The audience thoroughly enjoyed Mr. Pultz’s presentation of his film in progress “The Bones Speak: The Spring Street Story” which is about an integrated 19th century church in lower Manhattan that was at the epicenter of both rare racial acceptance of the era as well as violent prejudice which escalated into the bloody Abolitionist riots of 1834. This landmark site had been long forgotten, the congregants dispersed, the church demolished and paved over as a parking lot until it was rediscovered by community volunteers who halted construction at the venue just in time to remove burial remains of approximately 90 individuals for study and re-interment. With slides and video clips, Mr. Pultz explained how modern day archaeologists are now identifying the occupations, diets and other biological markers of the very diverse denizens of the “Five Points” neighborhood. This will be Mr. Pultz’s 2nd human rights focused documentary. An earlier award- winning film, “Eternal Memory: Voices from the Great Terror” narrated by Meryl Streep, examined the Stalinist purges and terror in the former Soviet Union during the 1930s and ’40s.

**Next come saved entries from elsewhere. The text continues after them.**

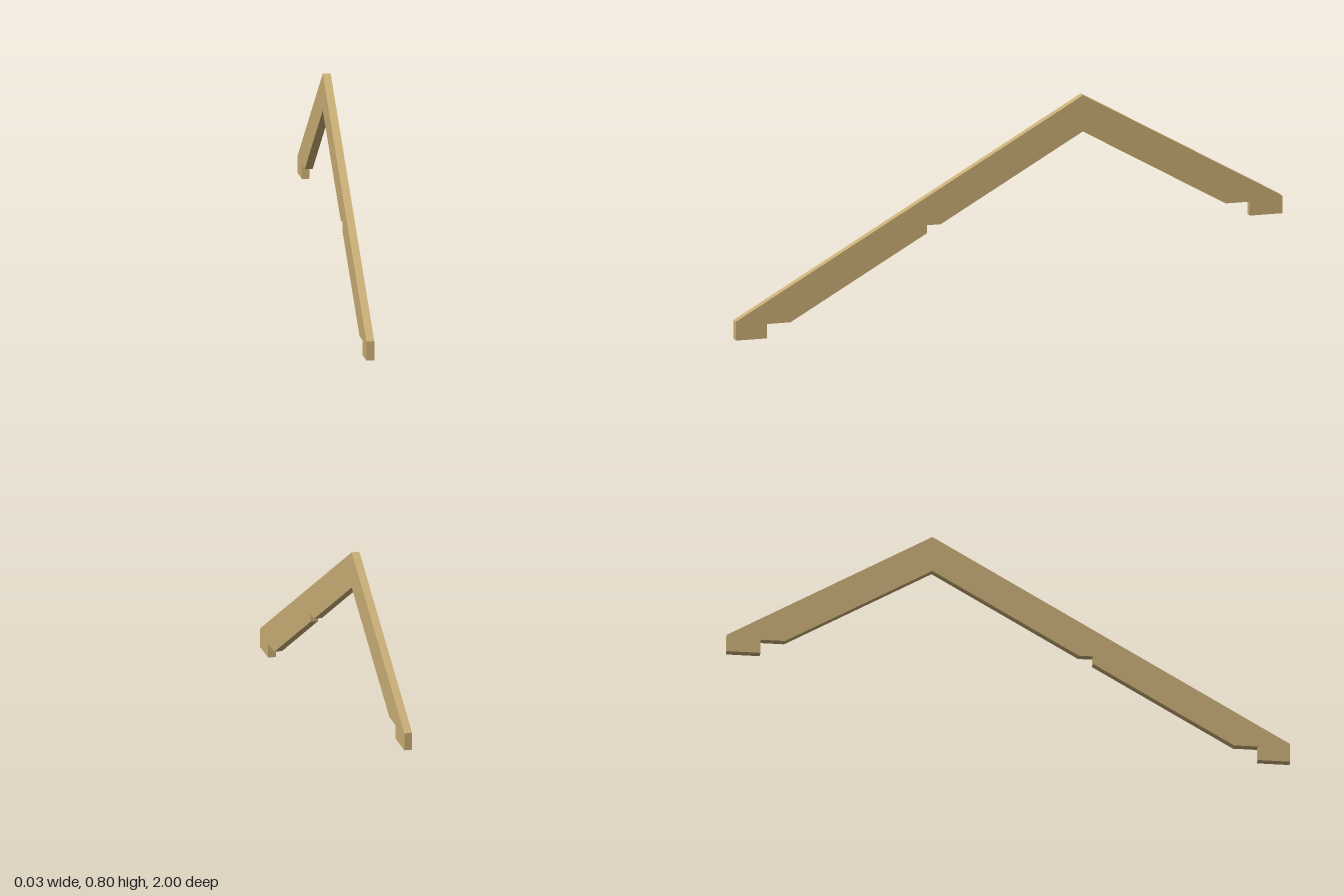
import * as THREE from 'three';

const THICKNESS = 0.028;
const SLOPE = Math.tan(Math.PI / 6); // both rafters pitch at 30 degrees
const RIDGE_Z = -0.27;
const RIDGE_TOP = 0.802;
const RIDGE_UNDER = 0.67;

// Heights of the sloping top and bottom edges at a given depth
const topAt = (z) => RIDGE_TOP - SLOPE * Math.abs(z - RIDGE_Z);
const underAt = (z) => RIDGE_UNDER - SLOPE * Math.abs(z - RIDGE_Z);

export function createModel() {
  const group = new THREE.Group();
  group.name = 'rafterPair';

  const wood = new THREE.MeshStandardMaterial({ color: 0xc8ad74 });
  wood.name = 'tan wood';

  // Side outline as (z, y)
  const outline = [
    // front foot and long rafter's upper edge
    [0.885, 0], [1, 0], [1, topAt(1)], [RIDGE_Z, RIDGE_TOP],
    // rear rafter with its foot and wall-plate notch
    [-1, topAt(-1)], [-1, 0.317], [-0.88, 0.317], [-0.88, 0.368], [-0.793, 0.368],
    // underside of the ridge
    [RIDGE_Z, RIDGE_UNDER],
    // middle birdsmouth notch
    [0.25, underAt(0.25)], [0.3, underAt(0.25)], [0.3, underAt(0.3)],
    // front wall-plate notch
    [0.8, underAt(0.8)], [0.885, underAt(0.8)],
  ];
  const shape = new THREE.Shape(outline.map(([z, y]) => new THREE.Vector2(z, y)));

  // Extrude across the thickness, then turn the outline along z
  const geometry = new THREE.ExtrudeGeometry(shape, { depth: THICKNESS, bevelEnabled: false });
  geometry.translate(0, 0, -THICKNESS / 2);
  geometry.rotateY(-Math.PI / 2);

  const rafters = new THREE.Mesh(geometry, wood);
  rafters.name = 'rafters';
  group.add(rafters);
  return group;
}
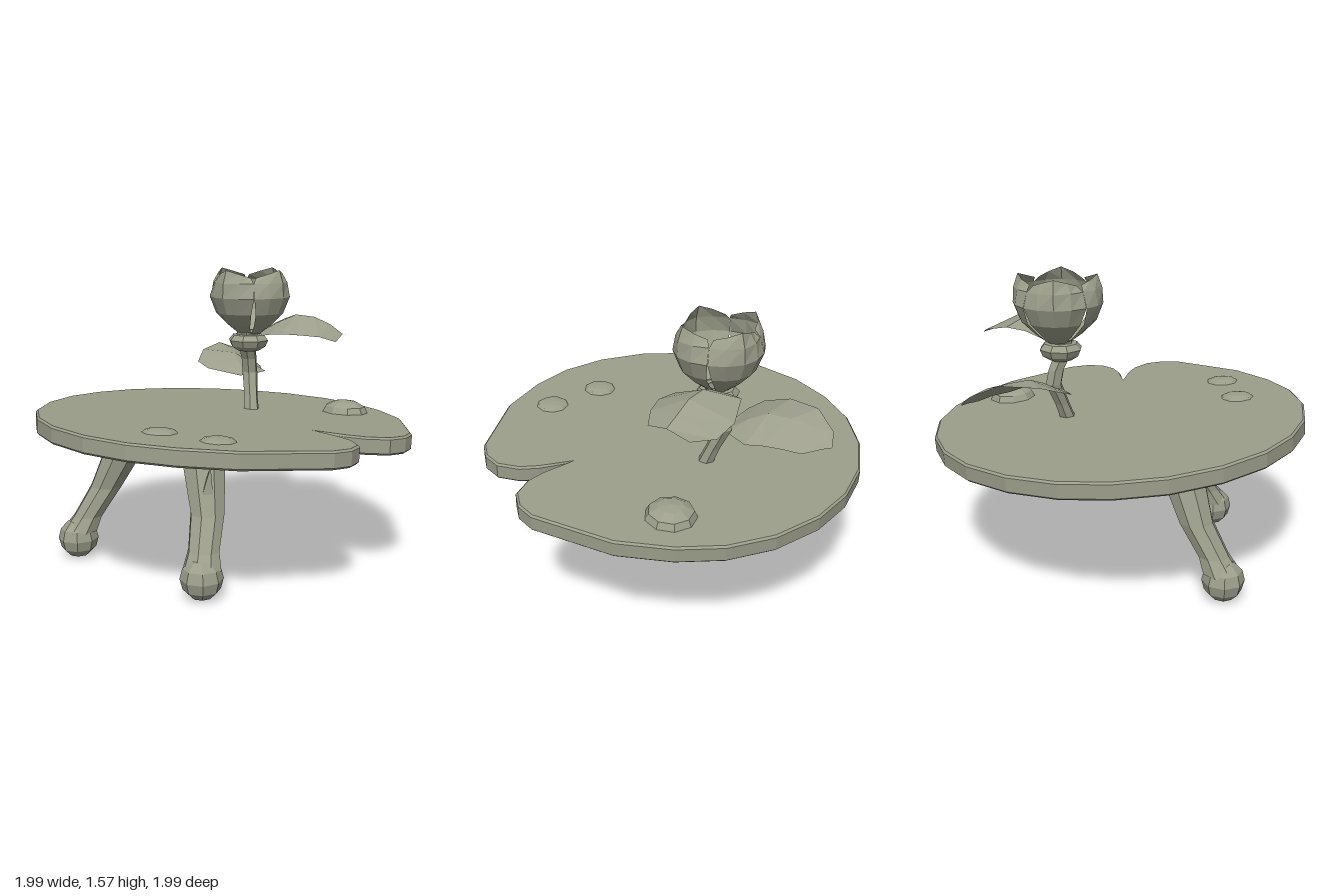
import * as THREE from 'three';

const sage = new THREE.MeshStandardMaterial({ color: 0x9c9e8b, flatShading: true, side: THREE.DoubleSide });
sage.name = 'sage';

function add(parent, name, geometry, x = 0, y = 0, z = 0) {
  const mesh = new THREE.Mesh(geometry, sage);
  mesh.name = name;
  mesh.position.set(x, y, z);
  parent.add(mesh);
  return mesh;
}

// Skin over rows of [x, y, z] cross-sections
function loft(rows, closed = false) {
  const n = rows[0].length, index = [];
  for (let i = 0; i < rows.length - 1; i++) {
    for (let j = 0; j < (closed ? n : n - 1); j++) {
      const k = (j + 1) % n, a = i * n, b = a + n;
      index.push(a + j, b + j, a + k, a + k, b + j, b + k);
    }
  }
  const g = new THREE.BufferGeometry();
  g.setAttribute('position', new THREE.Float32BufferAttribute(rows.flat(2), 3));
  g.setIndex(index);
  g.computeVertexNormals();
  return g;
}

// Horizontal rings [x, y, z, radius] joined into a tapering limb
function limb(rings, sides) {
  return loft(rings.map(([x, y, z, r]) => Array.from({ length: sides }, (_, i) => {
    const a = (i + 0.5) / sides * Math.PI * 2;
    return [x + r * Math.cos(a), y, z - r * Math.sin(a)];
  })), true);
}

function lilyPad() {
  const half = [[0, -1], [0.25, -0.97], [0.5, -0.865], [0.715, -0.7], [0.865, -0.5], [0.96, -0.27],
    [0.995, 0], [0.96, 0.25], [0.865, 0.47], [0.7, 0.7], [0.35, 0.965], [0.245, 0.99], [0.14, 0.965],
    [0.06, 0.875], [0.025, 0.78], [0, 0.61]];
  const mirrored = half.slice(1, -1).reverse().map(([x, z]) => [-x, z]);
  const shape = new THREE.Shape([...half, ...mirrored].map(([x, z]) => new THREE.Vector2(x, -z)));
  const g = new THREE.ExtrudeGeometry(shape, {
    depth: 0.07, bevelThickness: 0.01, bevelSize: 0.01, bevelOffset: -0.01, bevelSegments: 1,
  });
  return g.rotateX(-Math.PI / 2).translate(0, -0.035, 0);
}

export function createModel() {
  const model = new THREE.Group();
  model.name = 'lilyPadTable';

  // Tilted notched top
  const tilt = -0.06;
  const top = new THREE.Group();
  top.name = 'tableTop';
  top.position.y = 0.765;
  top.rotation.z = tilt;
  model.add(top);
  add(top, 'lilyPad', lilyPad());

  // Dew drops resting on the pad
  for (const [x, z, r, h] of [[-0.65, 0.16, 0.09, 0.022], [-0.59, 0.48, 0.09, 0.022], [0.64, 0.37, 0.13, 0.07]]) {
    const drop = add(top, 'dewDrop', new THREE.SphereGeometry(1, 9, 3, 0, Math.PI * 2, 0, Math.PI / 2), x, 0.044, z);
    drop.scale.set(r, h, r);
  }

  // Two splayed legs with round feet, mirrored about z = -0.13
  for (const s of [1, -1]) {
    const z = (d) => -0.13 + s * d;
    add(model, 'leg', limb([
      [-0.3, 0.765, z(0.24), 0.125], [-0.33, 0.62, z(0.29), 0.115], [-0.4, 0.4, z(0.375), 0.09],
      [-0.49, 0.24, z(0.43), 0.082], [-0.53, 0.16, z(0.455), 0.1]], 8));
    add(model, 'foot', new THREE.SphereGeometry(0.11, 8, 6), -0.54, 0.115, z(0.46));
  }
  const thorn = add(model, 'thorn', new THREE.ConeGeometry(0.04, 0.15, 4), -0.41, 0.575, 0.265);
  thorn.rotation.x = 0.15;

  // Bent stem and collar under the bloom
  add(model, 'stem', limb([
    [0.28, 0.77, -0.02, 0.045], [0.31, 0.87, -0.05, 0.04], [0.35, 0.99, -0.09, 0.045],
    [0.335, 1.07, -0.085, 0.045], [0.3, 1.15, -0.07, 0.05], [0.31, 1.23, -0.07, 0.07]], 6));
  add(model, 'collar', limb([
    [0.31, 1.12, -0.07, 0.06], [0.31, 1.145, -0.07, 0.1], [0.31, 1.18, -0.07, 0.115],
    [0.31, 1.21, -0.07, 0.09], [0.31, 1.215, -0.07, 0.05]], 8));

  // Four cupped petals: [height, ridge radius, edge radius, half angle, edge drop]
  const rows = [[0, 0.06, 0.06, 0.75, 0], [0.05, 0.13, 0.12, 0.7, 0], [0.12, 0.2, 0.19, 0.72, 0],
    [0.21, 0.235, 0.225, 0.78, 0], [0.29, 0.23, 0.2, 0.785, 0], [0.36, 0.205, 0.17, 0.7, 0.04]];
  const petal = loft(rows.map(([y, ridge, edge, half, drop]) => [-1, -0.5, 0, 0.5, 1].map((t) => {
    const r = ridge + (edge - ridge) * Math.abs(t), a = half * t;
    return [r * Math.cos(a), y - drop * Math.abs(t), r * Math.sin(a)];
  })));
  const bloom = new THREE.Group();
  bloom.name = 'bloom';
  bloom.position.set(0.32, 1.215, -0.07);
  model.add(bloom);
  for (let i = 0; i < 4; i++) add(bloom, 'petal', petal).rotation.y = i * Math.PI / 2;

  // Arched leaves: rows run left edge, spine, right edge
  add(model, 'lowerLeaf', loft([
    [[0.3, 0.97, -0.12], [0.34, 0.97, -0.11], [0.38, 0.97, -0.1]],
    [[0.235, 1.0, -0.31], [0.39, 1.03, -0.21], [0.52, 0.97, -0.11]],
    [[0.25, 1.03, -0.4], [0.45, 1.07, -0.29], [0.57, 0.97, -0.18]],
    [[0.38, 1.08, -0.475], [0.55, 1.07, -0.36], [0.65, 0.97, -0.25]],
    [[0.57, 1.1, -0.51], [0.65, 1.06, -0.42], [0.715, 0.96, -0.315]],
    [[0.72, 1.04, -0.5], [0.74, 1.02, -0.47], [0.755, 0.98, -0.42]],
    [[0.77, 0.99, -0.46], [0.77, 0.99, -0.46], [0.77, 0.98, -0.45]],
  ]));
  add(model, 'upperLeaf', loft([
    [[0.33, 1.2, -0.03], [0.37, 1.21, -0.04], [0.4, 1.22, -0.05]],
    [[0.32, 1.22, 0.08], [0.44, 1.28, 0.05], [0.5, 1.26, -0.03]],
    [[0.305, 1.23, 0.17], [0.5, 1.32, 0.12], [0.6, 1.28, -0.03]],
    [[0.33, 1.23, 0.27], [0.54, 1.31, 0.22], [0.73, 1.24, 0.085]],
    [[0.4, 1.22, 0.35], [0.58, 1.27, 0.3], [0.765, 1.2, 0.2]],
    [[0.48, 1.19, 0.405], [0.6, 1.22, 0.37], [0.73, 1.2, 0.32]],
  ]));

  return model;
}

Guests were equally engaged by Dr. Armstead’s reading of original letters and a diary penned by Maryland slave, James F. Brown, who ran away to Fishkill, New York after his owners reneged upon a promise to manumit him. She told the story of how this literate and highly motivated man who rose from coachman to master gardener, and distinguished himself through his knowledge of horticulture, including associating himself with America’s earliest landscape architect, A J Downing. Brown’s “craft” helped him defy the stereotypical racial and class conceptions of the African American man as farmhand or labourer, ultimately allowing him to become financially independent, purchase the freedom of his wife, and vote as a citizen of New York. Armstead’s ongoing research includes time that Brown lived with NY Manumission Society President, Peter Augustus Jay and his family from 1831 – 1832. Professor Armstead specializes in U.S. social and cultural history, with an emphasis on urban and African American history. She was awarded the Frederick Douglass Award by the Association for the Study of Afro-American Life and History.

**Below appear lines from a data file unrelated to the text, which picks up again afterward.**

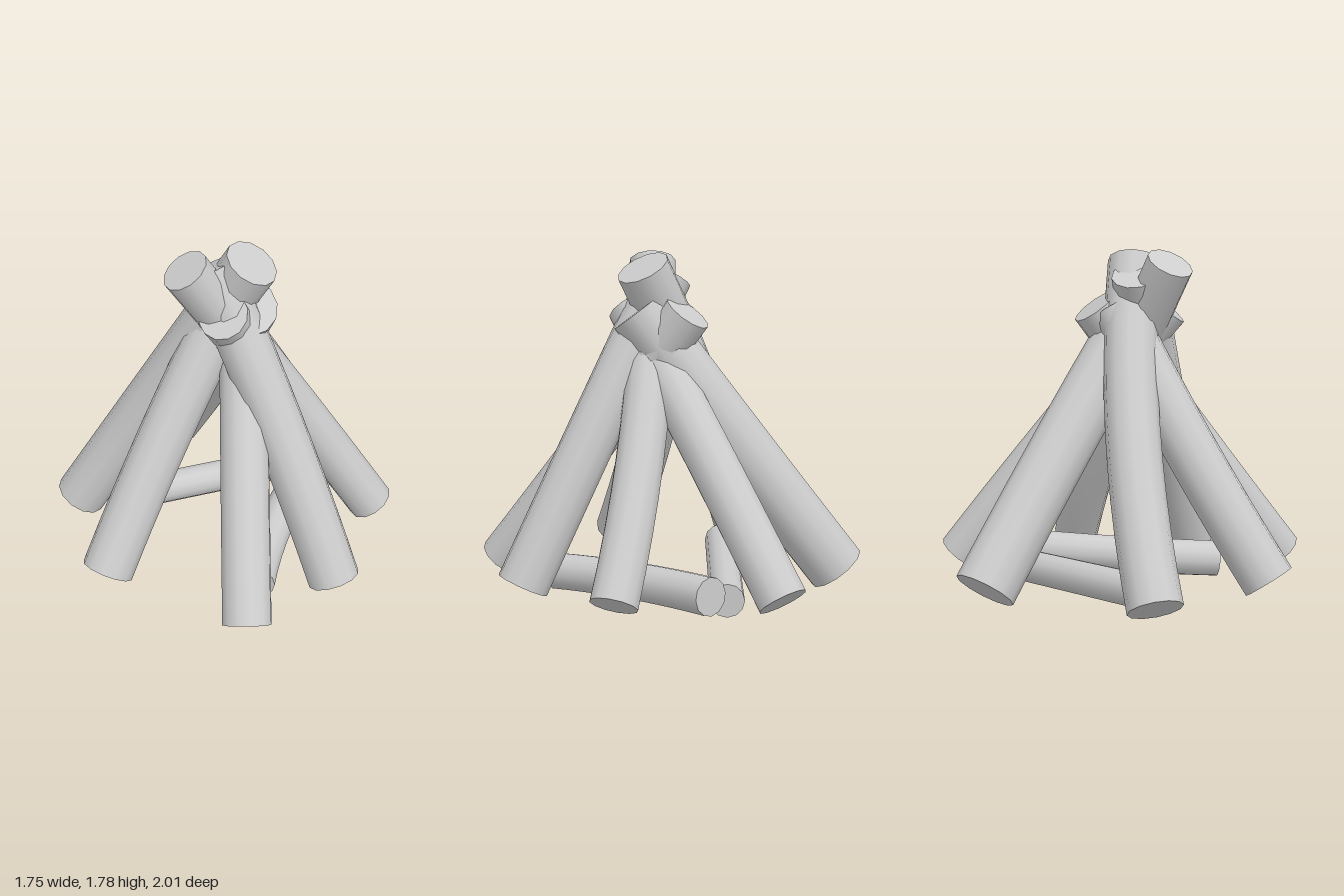
import * as THREE from 'three';

const SIDES = 12, STEPS = 10;

// Flat discs that close both ends of a swept log
function endCaps(tube) {
  const p = tube.attributes.position, out = [];
  const at = (ring, j) => new THREE.Vector3().fromBufferAttribute(p, ring * (SIDES + 1) + j);
  for (const ring of [0, STEPS]) {
    const centre = new THREE.Vector3();
    for (let j = 0; j < SIDES; j++) centre.addScaledVector(at(ring, j), 1 / SIDES);
    for (let j = 0; j < SIDES; j++) {
      const a = at(ring, j), b = at(ring, j + 1);
      const tri = ring === 0 ? [centre, a, b] : [centre, b, a];
      tri.forEach(v => out.push(v.x, v.y, v.z));
    }
  }
  const g = new THREE.BufferGeometry();
  g.setAttribute('position', new THREE.Float32BufferAttribute(out, 3));
  g.computeVertexNormals();
  return g;
}

// A slightly bowed log from foot to tip; bow shifts its middle
function makeLog(name, radius, foot, tip, bow, material) {
  const a = new THREE.Vector3(...foot), b = new THREE.Vector3(...tip);
  const mid = a.clone().add(b).multiplyScalar(0.5).addScaledVector(new THREE.Vector3(...bow), 2);
  const curve = new THREE.QuadraticBezierCurve3(a, mid, b);
  const tube = new THREE.TubeGeometry(curve, STEPS, radius, SIDES, false);
  const log = new THREE.Group();
  log.name = name;
  const bark = new THREE.Mesh(tube, material);
  bark.name = name + 'Side';
  const ends = new THREE.Mesh(endCaps(tube), material);
  ends.name = name + 'Ends';
  log.add(bark, ends);
  return log;
}

export function createModel() {
  const wood = new THREE.MeshStandardMaterial({ color: 0xcccccc });
  wood.name = 'paleGrey';
  const model = new THREE.Group();
  model.name = 'logPile';

  const logs = [
    // Leaning logs, crossing near the top
    ['backLog', 0.155, [-0.105, 0.147, -0.88], [0.08, 1.49, 0.13], [0.02, 0, 0]],
    ['backLeftLog', 0.125, [0.61, 0.165, -0.67], [-0.05, 1.49, 0.19], [0.01, 0, -0.01]],
    ['leftLog', 0.121, [0.78, 0.155, 0.12], [-0.22, 1.715, 0.11], [0, 0, -0.05]],
    ['frontLeftLog', 0.134, [0.43, 0.13, 0.66], [-0.07, 1.66, 0.01], [0.02, 0, 0]],
    ['frontLog', 0.124, [-0.08, 0.13, 0.905], [0.12, 1.49, -0.13], [0, 0, -0.01]],
    ['frontRightLog', 0.134, [-0.7, 0.155, 0.39], [0.05, 1.47, -0.04], [-0.01, 0, -0.03]],
    ['backRightLog', 0.137, [-0.75, 0.12, -0.305], [0.11, 1.71, 0.1], [0.03, 0, -0.05]],
    // Logs lying on the ground
    ['lyingSideLog', 0.097, [0.04, 0.1, 0.58], [0.59, 0.165, -0.32], [-0.05, 0, 0]],
    ['lyingBackLog', 0.087, [-0.58, 0.145, -0.21], [0.43, 0.1, -0.38], [0, 0, 0]],
  ];
  for (const [name, radius, foot, tip, bow] of logs) {
    model.add(makeLog(name, radius, foot, tip, bow, wood));
  }
  return model;
}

The event was co-sponsored by the Westchester Historical Society, the African American Men of Westchester and the Clunie Branch of ASALH.
John Jay’s childhood home in Rye, New York is one of 13 sites on Westchester County’s African American Heritage Trail. In 2013, this National Historic Landmark was also added to New York State’s Path Through History for its importance to understanding the history of Civil Rights